Besides the work for the Alcator program Bob has been consulted by various other departments around MIT on vacuum issues. In addition, he found time to get involved in the High School Outreach program of the Plasma Science and Fusion Center by building the plasma demo device used to teach the students about plasma science. Three years ago Bob's service were loaned to another project in the PSFC that got involved constructing the world's largest superconducting magnet for the ITER Central Solenoid Model Coil. This international project is part of the design phase of a world class Tokamak that would demonstrate production of power equivalent to a power plant for an average size city. To make this work it would have a superconducting magnet system larger than anything built at this time. To prove it is possible the four world partners decided to construct a demonstration solenoid that would test the materials and construction techniques necessary to build the ITER Tokamak. In order for the materials to become superconducting, they had to be wound before the heat treat process. This meant the coils would have to be reacted in a very large vacuum furnace. Wall Colmonoy, a company in Dayton, Ohio, had the facility and furnace that could be made large enough. With the addition of a state-of-the-art gas purging and data acquisition system designed and built by Bob, he and a technician spent the next two and a half years in Ohio performing the heat treatments one at a time. The twenty coils and one Japanese coil were successfully heat treated and for his dedication Bob was awarded a Certificate of Merit from the ITER Home Team. The Wall Comonoy Company even gave him a plaque to say how much they appreciated working with him.

Bob has been involved with the AVS for many years serving first on the Executive Committee of the Vacuum Technology Division as a Director and then Chair. From there he became the Chair of the Recommended Practices Committee and with the involvement of the RPC in ISO membership serves on the Technical Advisory Group for the ISO TC112 Vacuum Technology Standards Committee. He is the Vacuum Technology Delegate to IUVSTA and as such was elected the Vice Chairman of the Vacuum Science Division his first three years and now serves as Chairman for the next three years. He has served on numerous Program Committees for the National Symposium and Local Arrangement committees. He is on the Steering Committee for the AVS New England Chapter and has been an instructor for Vacuum Technology courses offered by the chapter.

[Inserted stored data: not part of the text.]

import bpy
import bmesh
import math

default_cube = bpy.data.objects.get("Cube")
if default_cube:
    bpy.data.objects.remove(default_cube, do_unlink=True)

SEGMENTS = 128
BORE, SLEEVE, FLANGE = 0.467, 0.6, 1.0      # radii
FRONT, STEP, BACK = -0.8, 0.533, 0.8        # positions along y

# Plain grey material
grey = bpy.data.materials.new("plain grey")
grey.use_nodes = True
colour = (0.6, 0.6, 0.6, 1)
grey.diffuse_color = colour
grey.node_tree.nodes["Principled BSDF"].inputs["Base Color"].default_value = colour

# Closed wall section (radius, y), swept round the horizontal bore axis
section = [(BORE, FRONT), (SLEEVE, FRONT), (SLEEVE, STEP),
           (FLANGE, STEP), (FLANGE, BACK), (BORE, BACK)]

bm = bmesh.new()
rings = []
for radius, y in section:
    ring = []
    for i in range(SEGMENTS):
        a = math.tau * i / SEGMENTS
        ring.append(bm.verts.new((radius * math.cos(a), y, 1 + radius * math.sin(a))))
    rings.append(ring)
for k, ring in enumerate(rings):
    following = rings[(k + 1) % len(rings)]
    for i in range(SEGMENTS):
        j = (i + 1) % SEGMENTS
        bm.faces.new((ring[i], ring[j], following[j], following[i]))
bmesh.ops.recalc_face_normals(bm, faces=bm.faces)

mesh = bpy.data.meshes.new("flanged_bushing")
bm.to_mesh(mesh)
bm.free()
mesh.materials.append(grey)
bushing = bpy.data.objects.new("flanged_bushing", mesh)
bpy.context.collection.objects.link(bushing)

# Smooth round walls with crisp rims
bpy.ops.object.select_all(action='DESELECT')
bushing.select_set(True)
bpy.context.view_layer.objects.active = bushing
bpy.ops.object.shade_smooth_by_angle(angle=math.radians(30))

As for non-work related activities, Bob has been involved with living history groups as a member of eight different units that reenact the American Revolution. He has done this for twenty five years and has traveled all over the world telling people about our struggle for independence and life in the 18th century.